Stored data
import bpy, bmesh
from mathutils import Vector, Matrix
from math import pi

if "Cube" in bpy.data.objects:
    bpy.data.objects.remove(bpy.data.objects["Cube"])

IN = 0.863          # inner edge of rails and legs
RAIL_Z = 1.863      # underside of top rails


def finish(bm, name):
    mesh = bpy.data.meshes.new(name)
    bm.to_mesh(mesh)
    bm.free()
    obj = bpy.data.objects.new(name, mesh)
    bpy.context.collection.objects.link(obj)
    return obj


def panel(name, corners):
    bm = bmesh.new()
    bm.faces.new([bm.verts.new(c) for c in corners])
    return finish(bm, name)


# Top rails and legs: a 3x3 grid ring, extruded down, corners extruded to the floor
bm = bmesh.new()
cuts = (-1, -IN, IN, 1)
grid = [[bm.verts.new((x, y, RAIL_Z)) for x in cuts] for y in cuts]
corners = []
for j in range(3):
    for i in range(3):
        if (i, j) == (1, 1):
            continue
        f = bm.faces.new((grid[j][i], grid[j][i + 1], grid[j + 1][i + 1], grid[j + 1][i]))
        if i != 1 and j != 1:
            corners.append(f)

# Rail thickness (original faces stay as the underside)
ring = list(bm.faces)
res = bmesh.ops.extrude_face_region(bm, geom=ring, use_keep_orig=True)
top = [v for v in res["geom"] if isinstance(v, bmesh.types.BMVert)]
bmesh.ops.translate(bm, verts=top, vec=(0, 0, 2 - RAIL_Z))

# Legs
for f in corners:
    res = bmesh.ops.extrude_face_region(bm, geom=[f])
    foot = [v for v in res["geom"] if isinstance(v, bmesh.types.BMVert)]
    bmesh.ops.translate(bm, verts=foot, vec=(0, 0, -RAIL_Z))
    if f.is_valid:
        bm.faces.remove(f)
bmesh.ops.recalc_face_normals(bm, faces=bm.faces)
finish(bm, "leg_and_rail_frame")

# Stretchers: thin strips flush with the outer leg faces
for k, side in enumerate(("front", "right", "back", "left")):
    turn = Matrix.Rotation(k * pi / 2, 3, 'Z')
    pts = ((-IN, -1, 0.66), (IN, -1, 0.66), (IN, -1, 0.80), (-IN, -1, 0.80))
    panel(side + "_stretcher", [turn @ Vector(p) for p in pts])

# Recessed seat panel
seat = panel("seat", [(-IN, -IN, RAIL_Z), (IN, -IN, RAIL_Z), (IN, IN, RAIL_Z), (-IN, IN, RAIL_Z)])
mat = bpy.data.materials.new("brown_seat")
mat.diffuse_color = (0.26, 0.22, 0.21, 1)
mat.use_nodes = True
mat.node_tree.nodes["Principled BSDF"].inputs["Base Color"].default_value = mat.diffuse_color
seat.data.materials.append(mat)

==

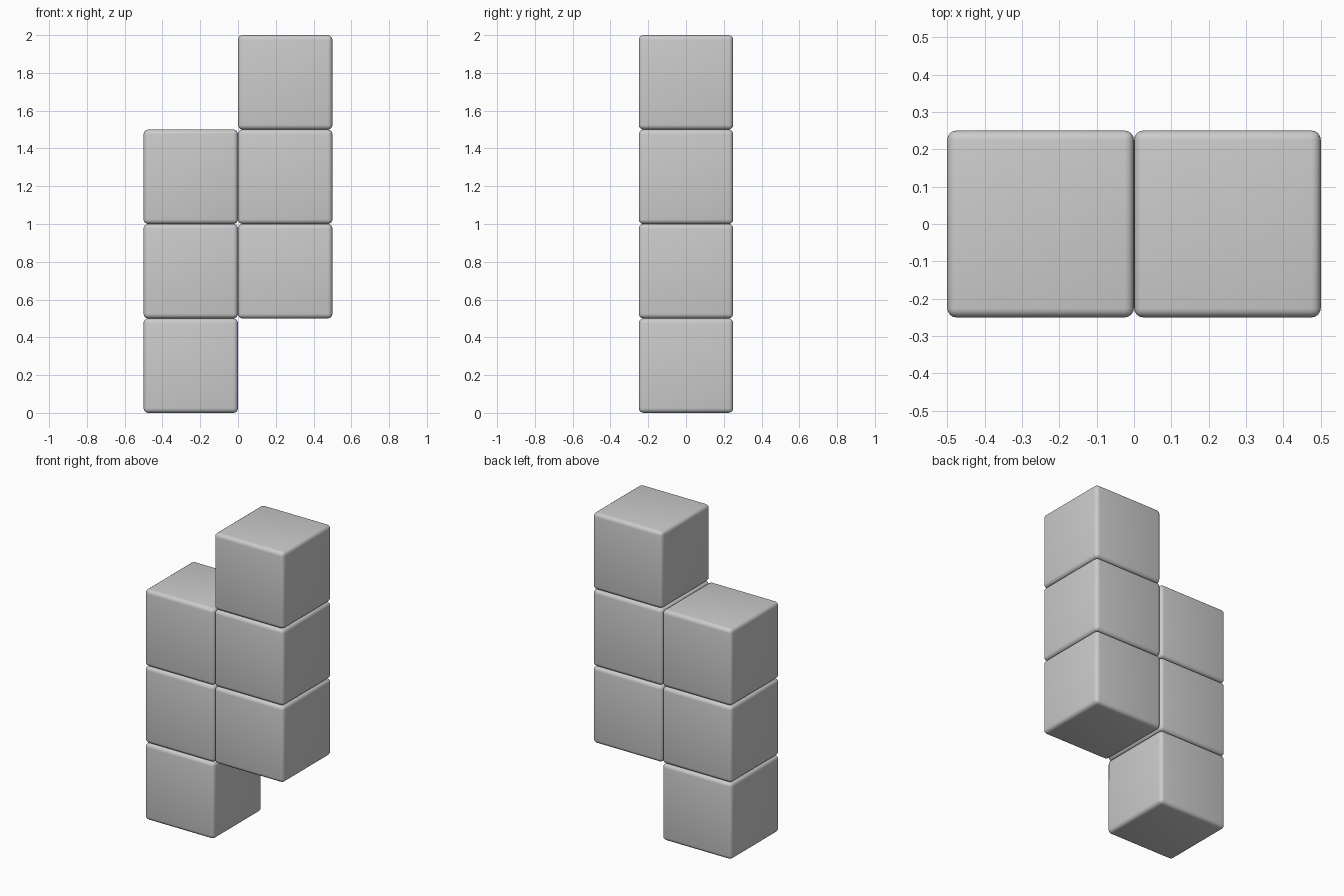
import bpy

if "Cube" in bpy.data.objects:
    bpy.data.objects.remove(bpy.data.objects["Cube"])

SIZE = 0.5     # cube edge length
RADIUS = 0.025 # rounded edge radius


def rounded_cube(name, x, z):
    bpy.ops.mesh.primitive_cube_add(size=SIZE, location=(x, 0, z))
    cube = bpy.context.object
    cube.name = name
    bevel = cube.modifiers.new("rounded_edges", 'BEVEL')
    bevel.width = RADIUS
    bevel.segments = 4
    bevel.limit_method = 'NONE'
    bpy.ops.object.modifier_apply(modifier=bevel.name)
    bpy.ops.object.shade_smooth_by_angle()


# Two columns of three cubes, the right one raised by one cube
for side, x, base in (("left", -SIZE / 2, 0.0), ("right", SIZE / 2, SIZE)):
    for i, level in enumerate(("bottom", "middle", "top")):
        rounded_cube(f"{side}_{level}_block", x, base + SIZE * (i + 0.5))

==

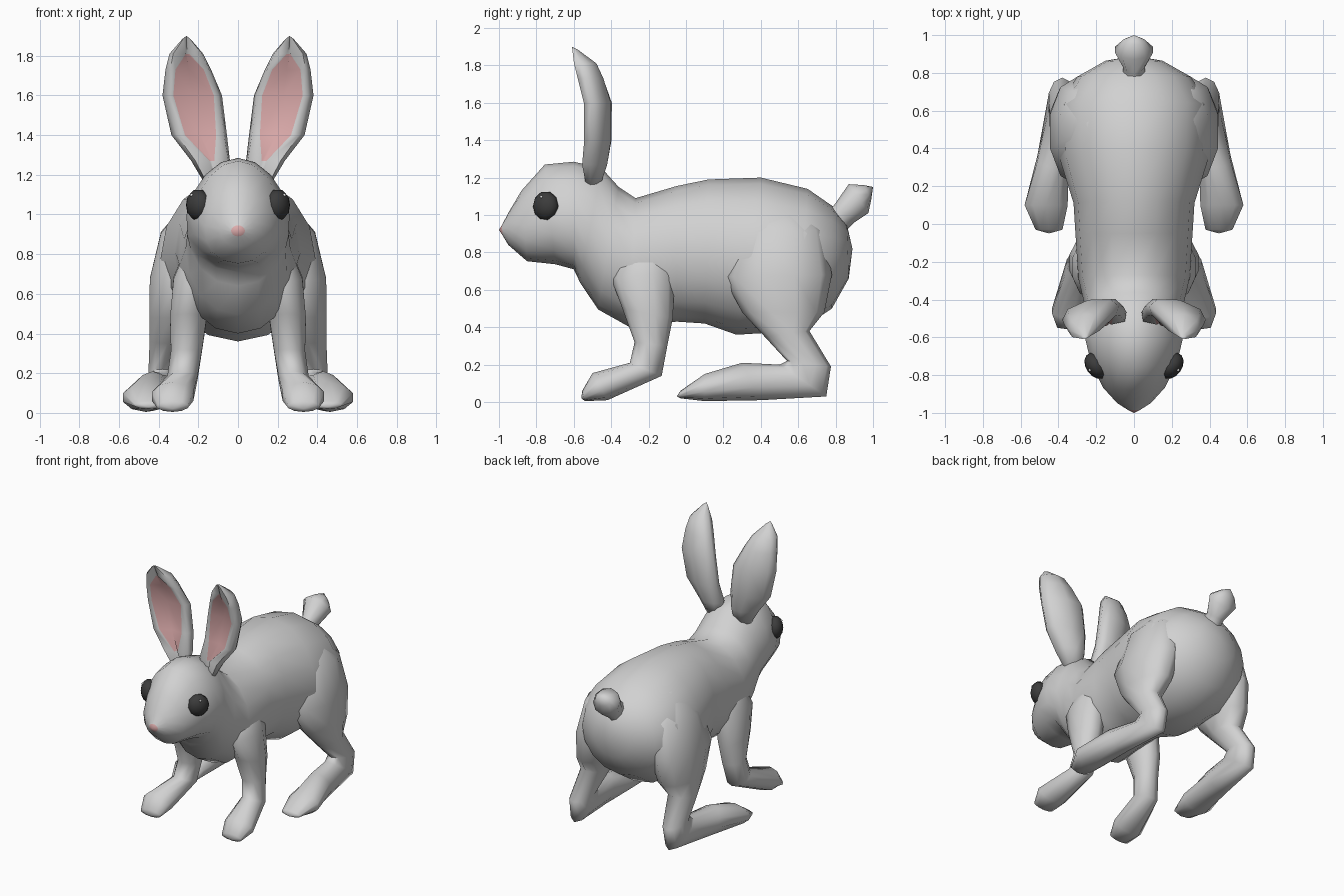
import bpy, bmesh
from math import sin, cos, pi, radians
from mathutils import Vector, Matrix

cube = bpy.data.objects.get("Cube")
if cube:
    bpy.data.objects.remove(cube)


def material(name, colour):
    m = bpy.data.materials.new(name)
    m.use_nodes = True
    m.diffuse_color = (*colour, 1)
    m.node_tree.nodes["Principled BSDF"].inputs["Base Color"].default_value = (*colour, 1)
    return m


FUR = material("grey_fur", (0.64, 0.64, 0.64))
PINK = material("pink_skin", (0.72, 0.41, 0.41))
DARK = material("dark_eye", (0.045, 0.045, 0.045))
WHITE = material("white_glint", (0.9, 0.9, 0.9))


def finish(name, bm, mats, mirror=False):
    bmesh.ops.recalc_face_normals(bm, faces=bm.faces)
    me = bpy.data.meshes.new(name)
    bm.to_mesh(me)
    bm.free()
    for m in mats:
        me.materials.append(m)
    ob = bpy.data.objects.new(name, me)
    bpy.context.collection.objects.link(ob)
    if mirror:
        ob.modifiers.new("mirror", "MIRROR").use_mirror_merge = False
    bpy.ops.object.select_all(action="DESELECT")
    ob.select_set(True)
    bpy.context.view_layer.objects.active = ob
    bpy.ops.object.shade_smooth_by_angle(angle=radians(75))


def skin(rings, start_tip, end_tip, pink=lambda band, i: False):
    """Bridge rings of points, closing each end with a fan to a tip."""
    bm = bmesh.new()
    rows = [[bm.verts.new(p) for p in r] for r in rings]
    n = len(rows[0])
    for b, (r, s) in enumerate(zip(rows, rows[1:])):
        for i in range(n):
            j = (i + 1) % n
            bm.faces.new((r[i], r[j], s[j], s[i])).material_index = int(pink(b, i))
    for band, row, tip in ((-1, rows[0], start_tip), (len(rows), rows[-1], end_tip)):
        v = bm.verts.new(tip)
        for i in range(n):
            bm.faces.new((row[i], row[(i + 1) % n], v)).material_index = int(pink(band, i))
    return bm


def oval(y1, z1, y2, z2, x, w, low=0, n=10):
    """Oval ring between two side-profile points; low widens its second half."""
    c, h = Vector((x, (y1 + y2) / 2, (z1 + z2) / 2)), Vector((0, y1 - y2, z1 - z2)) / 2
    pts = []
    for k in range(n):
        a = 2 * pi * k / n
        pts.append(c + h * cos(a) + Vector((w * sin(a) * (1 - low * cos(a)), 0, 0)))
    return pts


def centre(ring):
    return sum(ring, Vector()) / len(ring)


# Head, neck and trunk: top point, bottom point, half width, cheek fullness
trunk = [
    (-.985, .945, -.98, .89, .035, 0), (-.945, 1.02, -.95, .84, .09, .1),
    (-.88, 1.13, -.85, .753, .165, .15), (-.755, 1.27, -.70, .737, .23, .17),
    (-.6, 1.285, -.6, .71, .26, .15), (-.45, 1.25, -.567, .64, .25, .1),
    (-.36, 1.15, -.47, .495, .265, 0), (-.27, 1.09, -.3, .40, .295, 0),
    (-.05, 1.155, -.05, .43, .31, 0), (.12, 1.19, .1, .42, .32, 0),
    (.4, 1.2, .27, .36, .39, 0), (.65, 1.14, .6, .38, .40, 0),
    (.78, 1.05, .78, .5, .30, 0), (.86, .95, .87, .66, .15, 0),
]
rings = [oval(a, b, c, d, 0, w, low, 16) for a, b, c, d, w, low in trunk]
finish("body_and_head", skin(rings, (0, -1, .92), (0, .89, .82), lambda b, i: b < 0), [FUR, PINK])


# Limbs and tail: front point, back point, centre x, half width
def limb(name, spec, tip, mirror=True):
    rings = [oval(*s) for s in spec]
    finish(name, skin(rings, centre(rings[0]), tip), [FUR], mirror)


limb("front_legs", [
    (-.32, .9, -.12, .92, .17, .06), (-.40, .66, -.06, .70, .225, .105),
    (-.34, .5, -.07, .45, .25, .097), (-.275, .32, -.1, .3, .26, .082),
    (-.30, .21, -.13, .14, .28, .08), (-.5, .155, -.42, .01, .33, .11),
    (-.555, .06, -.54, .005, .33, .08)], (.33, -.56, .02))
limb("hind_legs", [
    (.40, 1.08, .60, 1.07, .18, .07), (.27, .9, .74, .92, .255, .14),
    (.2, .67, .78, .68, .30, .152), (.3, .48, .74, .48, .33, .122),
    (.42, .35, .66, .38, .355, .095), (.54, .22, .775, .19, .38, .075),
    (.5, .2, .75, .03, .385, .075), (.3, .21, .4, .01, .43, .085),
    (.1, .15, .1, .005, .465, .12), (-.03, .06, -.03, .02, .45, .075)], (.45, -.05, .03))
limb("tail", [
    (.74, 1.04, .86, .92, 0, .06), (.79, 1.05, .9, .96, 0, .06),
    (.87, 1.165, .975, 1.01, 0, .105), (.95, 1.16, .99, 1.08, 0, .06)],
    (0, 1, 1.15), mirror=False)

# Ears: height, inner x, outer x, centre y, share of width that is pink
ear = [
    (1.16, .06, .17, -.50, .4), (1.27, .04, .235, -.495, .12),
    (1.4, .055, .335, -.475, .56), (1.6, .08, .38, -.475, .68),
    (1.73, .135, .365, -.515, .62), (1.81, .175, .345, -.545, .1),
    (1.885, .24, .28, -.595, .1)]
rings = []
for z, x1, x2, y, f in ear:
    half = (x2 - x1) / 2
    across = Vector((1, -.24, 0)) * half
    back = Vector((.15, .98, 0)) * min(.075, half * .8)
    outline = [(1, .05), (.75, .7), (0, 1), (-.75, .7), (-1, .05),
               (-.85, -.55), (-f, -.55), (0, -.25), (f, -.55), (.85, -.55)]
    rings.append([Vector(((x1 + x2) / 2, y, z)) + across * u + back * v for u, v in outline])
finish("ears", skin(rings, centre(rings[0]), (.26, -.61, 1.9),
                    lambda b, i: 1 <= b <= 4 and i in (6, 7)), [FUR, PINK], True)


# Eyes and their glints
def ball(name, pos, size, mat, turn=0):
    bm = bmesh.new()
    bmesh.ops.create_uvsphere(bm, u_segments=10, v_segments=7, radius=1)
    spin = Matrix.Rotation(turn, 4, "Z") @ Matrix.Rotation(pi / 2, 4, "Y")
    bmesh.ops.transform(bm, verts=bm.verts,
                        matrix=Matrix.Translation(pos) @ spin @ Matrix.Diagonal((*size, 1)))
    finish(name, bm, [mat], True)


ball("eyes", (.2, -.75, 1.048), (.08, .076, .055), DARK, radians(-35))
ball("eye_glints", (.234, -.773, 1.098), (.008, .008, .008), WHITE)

→ EXERCISE DIRECTIONS:
In the entries above, find the line holding "a = 2 * pi * k / n" and the line holding "rings = [oval(a, b, c, d, 0, w, low, 16)"; print both of them and every line between, exactly, and nothing else.

→ SOLUTION TO THE EXERCISE:
        a = 2 * pi * k / n
        pts.append(c + h * cos(a) + Vector((w * sin(a) * (1 - low * cos(a)), 0, 0)))
    return pts


def centre(ring):
    return sum(ring, Vector()) / len(ring)


# Head, neck and trunk: top point, bottom point, half width, cheek fullness
trunk = [
    (-.985, .945, -.98, .89, .035, 0), (-.945, 1.02, -.95, .84, .09, .1),
    (-.88, 1.13, -.85, .753, .165, .15), (-.755, 1.27, -.70, .737, .23, .17),
    (-.6, 1.285, -.6, .71, .26, .15), (-.45, 1.25, -.567, .64, .25, .1),
    (-.36, 1.15, -.47, .495, .265, 0), (-.27, 1.09, -.3, .40, .295, 0),
    (-.05, 1.155, -.05, .43, .31, 0), (.12, 1.19, .1, .42, .32, 0),
    (.4, 1.2, .27, .36, .39, 0), (.65, 1.14, .6, .38, .40, 0),
    (.78, 1.05, .78, .5, .30, 0), (.86, .95, .87, .66, .15, 0),
]
rings = [oval(a, b, c, d, 0, w, low, 16) for a, b, c, d, w, low in trunk]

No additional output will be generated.